[[ Data open ]]

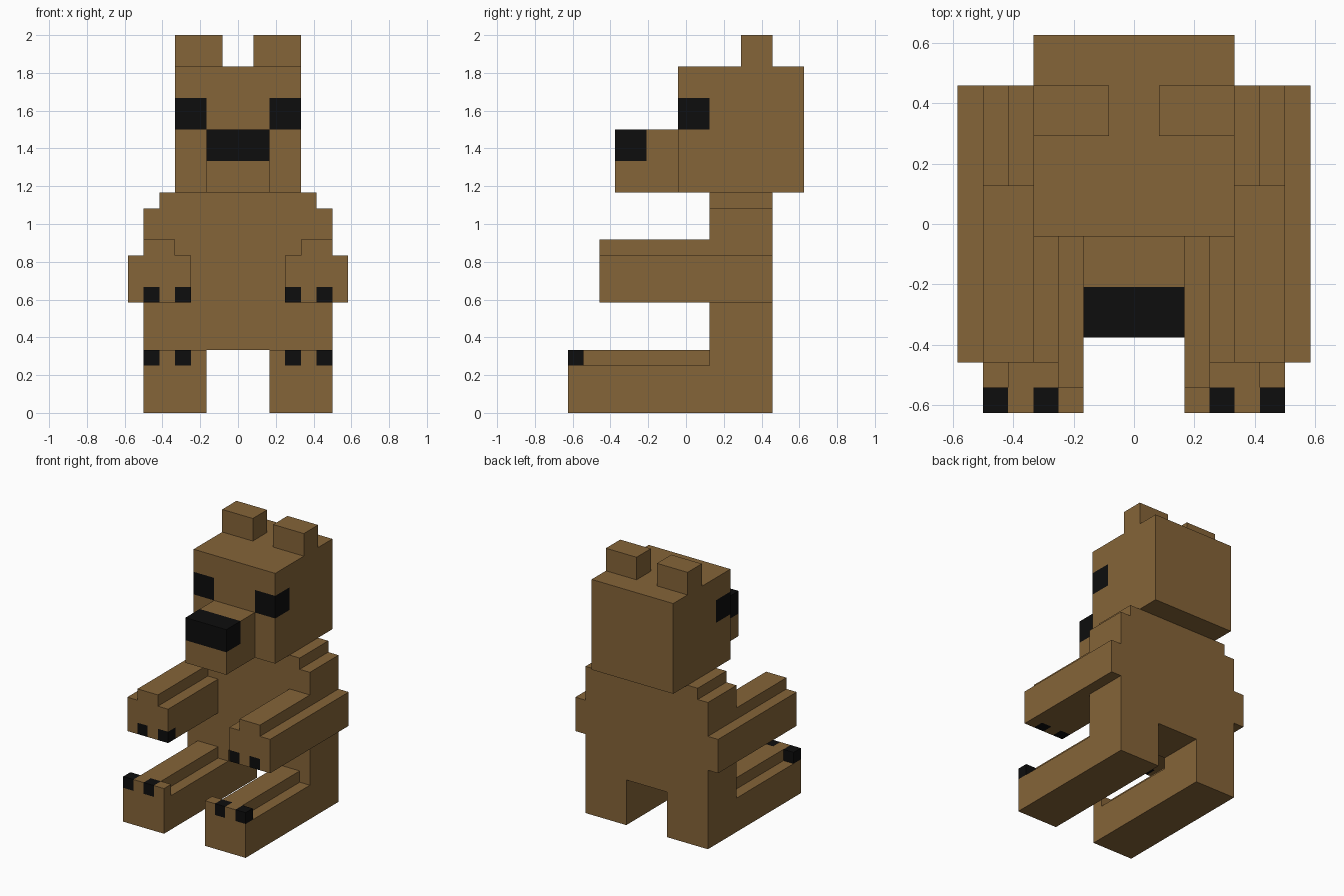
import bpy, bmesh
from mathutils import Vector

if "Cube" in bpy.data.objects:
    bpy.data.objects.remove(bpy.data.objects["Cube"])

U = 1 / 12  # one block of the model


def material(name, rgb):
    m = bpy.data.materials.new(name)
    m.diffuse_color = (*rgb, 1)
    m.use_nodes = True
    m.node_tree.nodes["Principled BSDF"].inputs["Base Color"].default_value = m.diffuse_color
    return m


BROWN = material("brown fur", (0.235, 0.128, 0.04))
BLACK = material("black", (0.004, 0.004, 0.004))


def part(name, profile, y0, y1, mirror=False, open_front=False,
         open_back=False, cuts=(), black=None):
    """Extrude an x-z profile from y0 to y1 (in blocks); cut and paint by rule."""
    bm = bmesh.new()
    cap = bm.faces.new([bm.verts.new((x, y0, z)) for x, z in profile])
    ext = bmesh.ops.extrude_face_region(bm, geom=[cap], use_keep_orig=True)["geom"]
    bmesh.ops.translate(bm, vec=(0, y1 - y0, 0),
                        verts=[g for g in ext if isinstance(g, bmesh.types.BMVert)])
    bmesh.ops.recalc_face_normals(bm, faces=bm.faces[:])
    # leave out caps buried against a neighbouring part
    buried = [f for f in bm.faces if abs(f.normal.y) > 0.9 and
              (open_front and f.calc_center_median().y < y0 + 0.01 or
               open_back and f.calc_center_median().y > y1 - 0.01)]
    bmesh.ops.delete(bm, geom=buried, context='FACES')
    # cut lines for painted details
    for axis, value in cuts:
        n = Vector([float(a == axis) for a in "xyz"])
        bmesh.ops.bisect_plane(bm, geom=bm.verts[:] + bm.edges[:] + bm.faces[:],
                               plane_co=n * value, plane_no=n)
    if black:
        for f in bm.faces:
            f.material_index = int(black(*f.calc_center_bounds()))
        bmesh.ops.dissolve_limit(bm, angle_limit=0.01, verts=bm.verts[:],
                                 edges=bm.edges[:], delimit={'MATERIAL'})
    bmesh.ops.scale(bm, vec=(U, U, U), verts=bm.verts[:])
    me = bpy.data.meshes.new(name)
    bm.to_mesh(me)
    bm.free()
    me.materials.append(BROWN)
    if black:
        me.materials.append(BLACK)
    ob = bpy.data.objects.new(name, me)
    bpy.context.collection.objects.link(ob)
    if mirror:
        ob.modifiers.new("mirror", 'MIRROR').use_mirror_merge = False
    return ob


def rect(x0, x1, z0, z1):
    return [(x0, z0), (x1, z0), (x1, z1), (x0, z1)]


def ridged(x0, z0):
    """Limb section: 4 wide, 3 high, with a 2 wide ridge on top."""
    pts = [(0, 0), (4, 0), (4, 3), (3, 3), (3, 4), (1, 4), (1, 3), (0, 3)]
    return [(x0 + x, z0 + z) for x, z in pts]


def in_claw(x, start):
    return start - 0.1 < x < start + 1.1


# torso with stepped shoulders and a notch between the legs
half = [(2, 4), (2, 0), (6, 0), (6, 13), (5, 13), (5, 14)]
part("torso", half + [(-x, z) for x, z in reversed(half)], 1.5, 5.5)

# head with eyes wrapped around the front corners
part("head", rect(-4, 4, 14, 22), -0.5, 7.5,
     cuts=[("x", -2), ("x", 2), ("y", 1.5), ("z", 18), ("z", 20)],
     black=lambda x, y, z: abs(x) > 2 and y < 1.5 and 18 < z < 20)

# ears
part("ear", rect(1, 4, 22, 24), 3.5, 5.5, mirror=True)

# snout with black nose tip
part("snout", rect(-2, 2, 14, 18), -4.5, -0.5, open_back=True,
     cuts=[("y", -2.5), ("z", 16)],
     black=lambda x, y, z: y < -2.5 and z > 16)

# arms with claws on the lower front edge, and outer shoulder blocks
part("arm", ridged(3, 7), -5.5, 1.5, mirror=True, open_back=True,
     cuts=[("x", 4), ("x", 5), ("x", 6), ("y", -4.5), ("z", 8)],
     black=lambda x, y, z: y < -4.5 and z < 8 and (in_claw(x, 3) or in_claw(x, 5)))
part("shoulder", rect(6, 7, 7, 10), 1.5, 5.5, mirror=True, open_front=True)

# legs, and feet with claws on the upper front edge
part("leg", ridged(2, 0), -6.5, 1.5, mirror=True, open_front=True, open_back=True)
part("foot", rect(2, 6, 0, 4), -7.5, -6.5, mirror=True,
     cuts=[("x", 3), ("x", 4), ("x", 5), ("z", 3)],
     black=lambda x, y, z: z > 3 and (in_claw(x, 3) or in_claw(x, 5)))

[[ Data closed ]]

- Task statement -
Only the lines containing "lambda" are needed; copy each of them from the data.

- Output of the exercise -
     black=lambda x, y, z: abs(x) > 2 and y < 1.5 and 18 < z < 20)
     black=lambda x, y, z: y < -2.5 and z > 16)
     black=lambda x, y, z: y < -4.5 and z < 8 and (in_claw(x, 3) or in_claw(x, 5)))
     black=lambda x, y, z: z > 3 and (in_claw(x, 3) or in_claw(x, 5)))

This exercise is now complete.